— Helder “Larry” Canuto
Kenneth Mandile, president of Oxford manufacturer Swissturn USA, which is adopting a formal apprenticeship program
High standards for quality
Swissturn USA in Oxford is another manufacturing company working toward the adoption of a formal apprenticeship. President Kenneth Mandile said the company already uses a mix of on-the-job and online training to bring workers up to speed.
“What we want to do is formalize it and make sure every employee has a plan to make sure we’ve developed them as far as they want to go and as far as we need them to go,” Mandile said. “It’s very hard to find skilled help.”
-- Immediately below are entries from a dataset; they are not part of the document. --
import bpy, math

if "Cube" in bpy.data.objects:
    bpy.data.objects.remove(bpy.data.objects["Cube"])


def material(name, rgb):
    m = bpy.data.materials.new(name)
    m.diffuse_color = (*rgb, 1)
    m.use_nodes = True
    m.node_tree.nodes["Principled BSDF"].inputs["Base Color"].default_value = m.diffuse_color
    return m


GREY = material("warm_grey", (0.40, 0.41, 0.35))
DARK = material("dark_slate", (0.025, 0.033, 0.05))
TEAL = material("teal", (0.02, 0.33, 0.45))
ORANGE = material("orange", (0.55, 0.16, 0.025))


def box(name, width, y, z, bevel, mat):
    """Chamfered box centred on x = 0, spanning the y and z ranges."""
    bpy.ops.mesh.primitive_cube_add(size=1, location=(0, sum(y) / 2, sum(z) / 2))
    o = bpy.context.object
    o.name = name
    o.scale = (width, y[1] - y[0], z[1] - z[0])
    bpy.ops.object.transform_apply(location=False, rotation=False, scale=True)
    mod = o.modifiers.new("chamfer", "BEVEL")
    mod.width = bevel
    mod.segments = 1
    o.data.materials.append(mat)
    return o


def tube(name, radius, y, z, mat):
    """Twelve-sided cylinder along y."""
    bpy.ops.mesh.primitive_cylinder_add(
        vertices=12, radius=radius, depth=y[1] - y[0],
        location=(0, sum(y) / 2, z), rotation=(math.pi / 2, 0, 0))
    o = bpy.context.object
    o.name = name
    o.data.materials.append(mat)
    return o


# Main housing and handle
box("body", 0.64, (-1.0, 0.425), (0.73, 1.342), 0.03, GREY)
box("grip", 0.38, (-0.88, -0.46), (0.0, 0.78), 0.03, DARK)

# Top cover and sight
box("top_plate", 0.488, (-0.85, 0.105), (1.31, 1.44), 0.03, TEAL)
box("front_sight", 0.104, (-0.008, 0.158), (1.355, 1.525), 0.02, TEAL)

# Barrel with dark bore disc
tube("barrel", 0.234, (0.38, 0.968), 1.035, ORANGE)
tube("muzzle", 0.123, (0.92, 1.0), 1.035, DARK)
Mandile said the company hires many workers who studied machining at technical schools, but they need additional training in the specific demands of Swissturn’s machines, as well as standardized work instructions and documentation. For some workers, he said, soft skills like punctuality and workplace housekeeping can be an issue as well.
“Just because they’re younger and earlier in their career, they may not understand as well,” he said.
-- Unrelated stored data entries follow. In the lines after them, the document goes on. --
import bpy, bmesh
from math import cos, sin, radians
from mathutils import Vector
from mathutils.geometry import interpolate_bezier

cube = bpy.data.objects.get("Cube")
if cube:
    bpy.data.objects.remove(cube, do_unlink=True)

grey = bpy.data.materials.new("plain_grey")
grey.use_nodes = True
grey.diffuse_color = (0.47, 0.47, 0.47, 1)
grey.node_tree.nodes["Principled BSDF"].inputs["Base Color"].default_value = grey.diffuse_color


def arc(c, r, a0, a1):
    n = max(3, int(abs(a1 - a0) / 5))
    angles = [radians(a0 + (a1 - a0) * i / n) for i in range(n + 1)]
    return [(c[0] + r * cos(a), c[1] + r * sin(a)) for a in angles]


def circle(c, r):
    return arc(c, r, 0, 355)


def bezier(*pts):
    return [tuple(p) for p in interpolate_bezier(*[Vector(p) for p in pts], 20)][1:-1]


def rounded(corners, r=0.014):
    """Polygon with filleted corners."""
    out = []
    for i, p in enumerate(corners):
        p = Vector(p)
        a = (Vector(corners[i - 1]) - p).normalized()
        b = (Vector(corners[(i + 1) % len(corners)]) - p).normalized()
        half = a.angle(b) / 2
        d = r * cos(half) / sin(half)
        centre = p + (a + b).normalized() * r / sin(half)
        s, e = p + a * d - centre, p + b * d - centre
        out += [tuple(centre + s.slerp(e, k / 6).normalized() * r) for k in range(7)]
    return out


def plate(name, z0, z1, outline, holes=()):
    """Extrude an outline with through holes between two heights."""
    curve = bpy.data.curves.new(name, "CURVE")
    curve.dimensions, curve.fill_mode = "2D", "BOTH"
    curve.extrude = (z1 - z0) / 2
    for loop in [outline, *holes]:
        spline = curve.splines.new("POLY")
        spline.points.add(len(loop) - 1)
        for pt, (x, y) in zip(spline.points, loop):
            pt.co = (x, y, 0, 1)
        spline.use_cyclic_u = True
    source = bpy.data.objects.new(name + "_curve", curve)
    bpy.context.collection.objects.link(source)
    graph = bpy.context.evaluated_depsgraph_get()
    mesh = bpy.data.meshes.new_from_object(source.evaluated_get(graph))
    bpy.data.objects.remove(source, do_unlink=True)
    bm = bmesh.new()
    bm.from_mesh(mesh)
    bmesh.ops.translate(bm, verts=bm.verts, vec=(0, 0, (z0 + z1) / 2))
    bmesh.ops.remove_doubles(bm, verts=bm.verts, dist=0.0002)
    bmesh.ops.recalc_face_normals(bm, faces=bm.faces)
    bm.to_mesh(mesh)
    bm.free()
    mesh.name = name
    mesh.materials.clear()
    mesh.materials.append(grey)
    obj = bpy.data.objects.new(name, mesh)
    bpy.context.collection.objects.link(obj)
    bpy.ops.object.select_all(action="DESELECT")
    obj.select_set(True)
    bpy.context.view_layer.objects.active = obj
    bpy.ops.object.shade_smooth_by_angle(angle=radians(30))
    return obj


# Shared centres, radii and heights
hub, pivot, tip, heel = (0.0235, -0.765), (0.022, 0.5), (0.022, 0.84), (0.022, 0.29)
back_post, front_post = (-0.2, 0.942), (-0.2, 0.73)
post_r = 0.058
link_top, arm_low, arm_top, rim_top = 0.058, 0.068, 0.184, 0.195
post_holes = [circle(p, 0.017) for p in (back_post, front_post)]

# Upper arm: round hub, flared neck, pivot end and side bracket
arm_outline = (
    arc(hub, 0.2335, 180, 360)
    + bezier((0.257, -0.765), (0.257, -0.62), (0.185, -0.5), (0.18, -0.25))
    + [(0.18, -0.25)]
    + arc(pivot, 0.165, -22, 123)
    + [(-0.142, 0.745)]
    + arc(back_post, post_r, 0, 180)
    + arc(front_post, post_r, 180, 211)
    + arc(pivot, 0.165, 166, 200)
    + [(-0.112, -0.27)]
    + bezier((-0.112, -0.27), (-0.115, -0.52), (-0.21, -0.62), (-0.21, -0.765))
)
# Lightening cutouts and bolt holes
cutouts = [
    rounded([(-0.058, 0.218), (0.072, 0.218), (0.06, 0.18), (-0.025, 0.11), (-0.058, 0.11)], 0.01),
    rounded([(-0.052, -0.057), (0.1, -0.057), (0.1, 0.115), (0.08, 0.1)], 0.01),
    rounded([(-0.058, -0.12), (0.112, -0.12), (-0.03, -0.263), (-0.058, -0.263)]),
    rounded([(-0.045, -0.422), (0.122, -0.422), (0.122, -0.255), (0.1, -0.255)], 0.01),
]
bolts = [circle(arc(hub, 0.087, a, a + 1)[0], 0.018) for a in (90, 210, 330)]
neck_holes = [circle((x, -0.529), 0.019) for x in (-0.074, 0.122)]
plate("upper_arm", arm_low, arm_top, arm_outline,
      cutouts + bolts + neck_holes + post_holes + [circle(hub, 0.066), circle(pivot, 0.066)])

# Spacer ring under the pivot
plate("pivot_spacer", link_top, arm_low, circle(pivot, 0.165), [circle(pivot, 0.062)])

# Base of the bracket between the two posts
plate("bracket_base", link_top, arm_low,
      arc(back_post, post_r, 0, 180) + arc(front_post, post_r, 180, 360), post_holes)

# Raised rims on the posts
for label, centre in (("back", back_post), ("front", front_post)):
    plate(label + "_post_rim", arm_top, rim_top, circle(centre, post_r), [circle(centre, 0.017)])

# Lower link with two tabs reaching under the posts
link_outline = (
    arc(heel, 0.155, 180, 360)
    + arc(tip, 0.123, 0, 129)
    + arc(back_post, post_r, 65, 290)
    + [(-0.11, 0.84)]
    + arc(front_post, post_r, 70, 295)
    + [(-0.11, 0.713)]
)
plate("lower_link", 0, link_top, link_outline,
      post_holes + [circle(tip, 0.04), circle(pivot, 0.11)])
Malcolm Nierodzinski, 31
Swiss machinist at Swissturn USA, Oxford
What he does: Uses Swiss machines to create a variety of precision parts and products
Thrill seeker: Loves all power sports, including dirt bikes, four-wheelers, and driving his Jeep offroad
Even without being a formal part of the state apprenticeship program, Swissturn has already helped its employees grow on the job. Malcolm Nierodzinski, a Swiss machinist there, found the job after switching careers and taking an eight-week MassMEP course on machining.
“It was very, very challenging, which I’ve always appreciated,” Nierodzinski said. “To be able to take that blank piece of stock and turn it into pretty much whatever your mind can come up with.”
Nierodzinski said he prides himself on having high standards for quality, and on continuing to push himself to learn more. After almost four years on the job, he said, he’s continuing to learn new things from his coworkers, and he’s never bored.
“There’s absolutely no hindrance of progression, and they embrace and nurture growing within the company and personally as well,” he said. “I look forward to the future, and I definitely see a bright one here. I have so much to learn, and I have learned so much.” ◾